[Items from a data source]
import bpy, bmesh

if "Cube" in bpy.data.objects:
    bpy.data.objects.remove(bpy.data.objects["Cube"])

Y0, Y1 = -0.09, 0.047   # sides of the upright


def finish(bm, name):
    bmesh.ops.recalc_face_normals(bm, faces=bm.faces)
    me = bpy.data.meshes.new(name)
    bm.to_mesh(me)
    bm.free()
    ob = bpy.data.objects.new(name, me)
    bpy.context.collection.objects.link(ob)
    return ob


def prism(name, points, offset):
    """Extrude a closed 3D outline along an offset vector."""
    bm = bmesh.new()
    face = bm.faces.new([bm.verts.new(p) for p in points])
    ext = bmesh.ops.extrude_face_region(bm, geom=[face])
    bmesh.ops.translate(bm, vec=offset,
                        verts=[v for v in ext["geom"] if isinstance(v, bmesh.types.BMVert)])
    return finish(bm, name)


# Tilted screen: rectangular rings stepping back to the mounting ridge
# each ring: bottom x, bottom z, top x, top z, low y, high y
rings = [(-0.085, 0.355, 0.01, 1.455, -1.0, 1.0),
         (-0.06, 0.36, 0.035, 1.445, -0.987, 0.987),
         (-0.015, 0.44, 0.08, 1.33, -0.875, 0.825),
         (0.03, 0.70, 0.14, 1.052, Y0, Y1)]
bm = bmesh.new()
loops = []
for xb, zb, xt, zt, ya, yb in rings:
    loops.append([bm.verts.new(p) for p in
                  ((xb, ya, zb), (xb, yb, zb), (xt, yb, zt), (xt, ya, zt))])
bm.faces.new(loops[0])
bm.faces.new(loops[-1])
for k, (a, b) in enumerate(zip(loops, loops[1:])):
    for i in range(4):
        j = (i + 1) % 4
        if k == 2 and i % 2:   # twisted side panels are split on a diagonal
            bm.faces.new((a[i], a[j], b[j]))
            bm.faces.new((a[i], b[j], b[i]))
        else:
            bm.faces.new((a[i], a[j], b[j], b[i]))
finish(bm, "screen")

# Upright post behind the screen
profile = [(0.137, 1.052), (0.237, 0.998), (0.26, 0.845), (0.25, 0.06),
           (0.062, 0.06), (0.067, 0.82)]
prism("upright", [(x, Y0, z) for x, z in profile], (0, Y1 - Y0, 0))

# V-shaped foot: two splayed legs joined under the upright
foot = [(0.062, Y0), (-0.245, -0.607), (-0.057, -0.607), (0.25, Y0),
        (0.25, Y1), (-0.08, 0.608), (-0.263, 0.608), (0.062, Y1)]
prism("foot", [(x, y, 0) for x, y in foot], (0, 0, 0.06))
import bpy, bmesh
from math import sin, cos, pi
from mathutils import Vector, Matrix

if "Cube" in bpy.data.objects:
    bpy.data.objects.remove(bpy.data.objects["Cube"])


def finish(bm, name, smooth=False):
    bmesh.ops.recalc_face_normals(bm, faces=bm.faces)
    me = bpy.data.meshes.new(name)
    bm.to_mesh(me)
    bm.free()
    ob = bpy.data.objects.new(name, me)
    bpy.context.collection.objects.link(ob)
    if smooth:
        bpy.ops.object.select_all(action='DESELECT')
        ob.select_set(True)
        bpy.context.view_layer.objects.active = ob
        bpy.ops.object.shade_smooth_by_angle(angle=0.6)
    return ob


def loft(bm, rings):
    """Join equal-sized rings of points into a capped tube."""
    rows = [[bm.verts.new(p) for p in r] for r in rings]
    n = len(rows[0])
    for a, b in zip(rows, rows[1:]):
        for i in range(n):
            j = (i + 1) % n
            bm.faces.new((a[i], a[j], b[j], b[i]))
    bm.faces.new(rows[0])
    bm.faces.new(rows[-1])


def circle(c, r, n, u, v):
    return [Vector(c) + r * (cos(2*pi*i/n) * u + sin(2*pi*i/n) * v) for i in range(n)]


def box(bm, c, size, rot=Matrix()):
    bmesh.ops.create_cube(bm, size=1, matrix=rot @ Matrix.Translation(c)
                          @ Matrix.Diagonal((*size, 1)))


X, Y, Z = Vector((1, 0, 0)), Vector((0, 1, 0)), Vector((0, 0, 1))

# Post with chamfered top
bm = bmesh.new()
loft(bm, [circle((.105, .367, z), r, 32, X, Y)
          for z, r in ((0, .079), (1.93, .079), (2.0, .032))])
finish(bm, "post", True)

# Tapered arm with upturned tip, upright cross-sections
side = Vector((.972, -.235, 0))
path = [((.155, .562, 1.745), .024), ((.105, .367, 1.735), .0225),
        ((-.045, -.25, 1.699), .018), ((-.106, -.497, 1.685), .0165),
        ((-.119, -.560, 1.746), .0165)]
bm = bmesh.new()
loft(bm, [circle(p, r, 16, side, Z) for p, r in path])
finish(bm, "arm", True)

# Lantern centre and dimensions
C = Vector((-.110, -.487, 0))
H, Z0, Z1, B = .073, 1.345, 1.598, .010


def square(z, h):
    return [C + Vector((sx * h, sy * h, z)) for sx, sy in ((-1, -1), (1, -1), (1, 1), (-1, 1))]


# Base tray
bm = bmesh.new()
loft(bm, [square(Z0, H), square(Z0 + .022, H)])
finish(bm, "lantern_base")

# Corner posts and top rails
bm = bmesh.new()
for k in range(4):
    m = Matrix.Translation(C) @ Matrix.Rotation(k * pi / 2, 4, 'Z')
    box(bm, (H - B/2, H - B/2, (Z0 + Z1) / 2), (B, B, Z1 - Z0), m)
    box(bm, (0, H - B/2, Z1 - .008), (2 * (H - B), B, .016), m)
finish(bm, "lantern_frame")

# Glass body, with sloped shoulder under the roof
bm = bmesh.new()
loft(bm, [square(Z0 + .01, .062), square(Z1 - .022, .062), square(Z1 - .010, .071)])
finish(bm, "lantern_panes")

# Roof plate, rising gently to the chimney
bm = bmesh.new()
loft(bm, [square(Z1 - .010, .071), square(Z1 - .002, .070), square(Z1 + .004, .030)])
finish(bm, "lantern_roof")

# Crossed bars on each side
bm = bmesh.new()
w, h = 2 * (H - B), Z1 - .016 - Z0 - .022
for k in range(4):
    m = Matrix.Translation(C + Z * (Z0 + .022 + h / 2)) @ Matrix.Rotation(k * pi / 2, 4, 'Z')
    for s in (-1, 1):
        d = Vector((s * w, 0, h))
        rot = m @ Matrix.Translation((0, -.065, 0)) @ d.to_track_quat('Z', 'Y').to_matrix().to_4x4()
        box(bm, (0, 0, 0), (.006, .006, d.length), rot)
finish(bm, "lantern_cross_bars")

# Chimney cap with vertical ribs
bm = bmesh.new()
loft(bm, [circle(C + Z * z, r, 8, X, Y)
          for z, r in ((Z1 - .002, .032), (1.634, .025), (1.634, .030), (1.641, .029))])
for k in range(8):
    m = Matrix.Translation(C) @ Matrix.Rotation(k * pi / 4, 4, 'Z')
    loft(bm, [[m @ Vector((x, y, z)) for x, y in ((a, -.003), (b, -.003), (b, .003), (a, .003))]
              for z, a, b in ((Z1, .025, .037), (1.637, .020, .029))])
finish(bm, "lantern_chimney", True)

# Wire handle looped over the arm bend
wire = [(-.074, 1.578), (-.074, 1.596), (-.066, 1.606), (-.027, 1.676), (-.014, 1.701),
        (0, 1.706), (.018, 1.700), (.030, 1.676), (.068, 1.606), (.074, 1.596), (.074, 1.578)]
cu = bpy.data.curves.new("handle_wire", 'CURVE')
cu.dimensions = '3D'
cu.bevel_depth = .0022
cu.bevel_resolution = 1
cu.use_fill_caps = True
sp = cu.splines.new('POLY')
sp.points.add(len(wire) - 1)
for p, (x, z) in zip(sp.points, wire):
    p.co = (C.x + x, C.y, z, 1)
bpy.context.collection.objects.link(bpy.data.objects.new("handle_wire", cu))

**Assignment:** Both end lines included, restate word for word the lines above from the line with "(xt, ya, zt))])" to the line with "# V-shaped foot: two", and nothing else.

**Response box:**
                  ((xb, ya, zb), (xb, yb, zb), (xt, yb, zt), (xt, ya, zt))])
bm.faces.new(loops[0])
bm.faces.new(loops[-1])
for k, (a, b) in enumerate(zip(loops, loops[1:])):
    for i in range(4):
        j = (i + 1) % 4
        if k == 2 and i % 2:   # twisted side panels are split on a diagonal
            bm.faces.new((a[i], a[j], b[j]))
            bm.faces.new((a[i], b[j], b[i]))
        else:
            bm.faces.new((a[i], a[j], b[j], b[i]))
finish(bm, "screen")

# Upright post behind the screen
profile = [(0.137, 1.052), (0.237, 0.998), (0.26, 0.845), (0.25, 0.06),
           (0.062, 0.06), (0.067, 0.82)]
prism("upright", [(x, Y0, z) for x, z in profile], (0, Y1 - Y0, 0))

# V-shaped foot: two splayed legs joined under the upright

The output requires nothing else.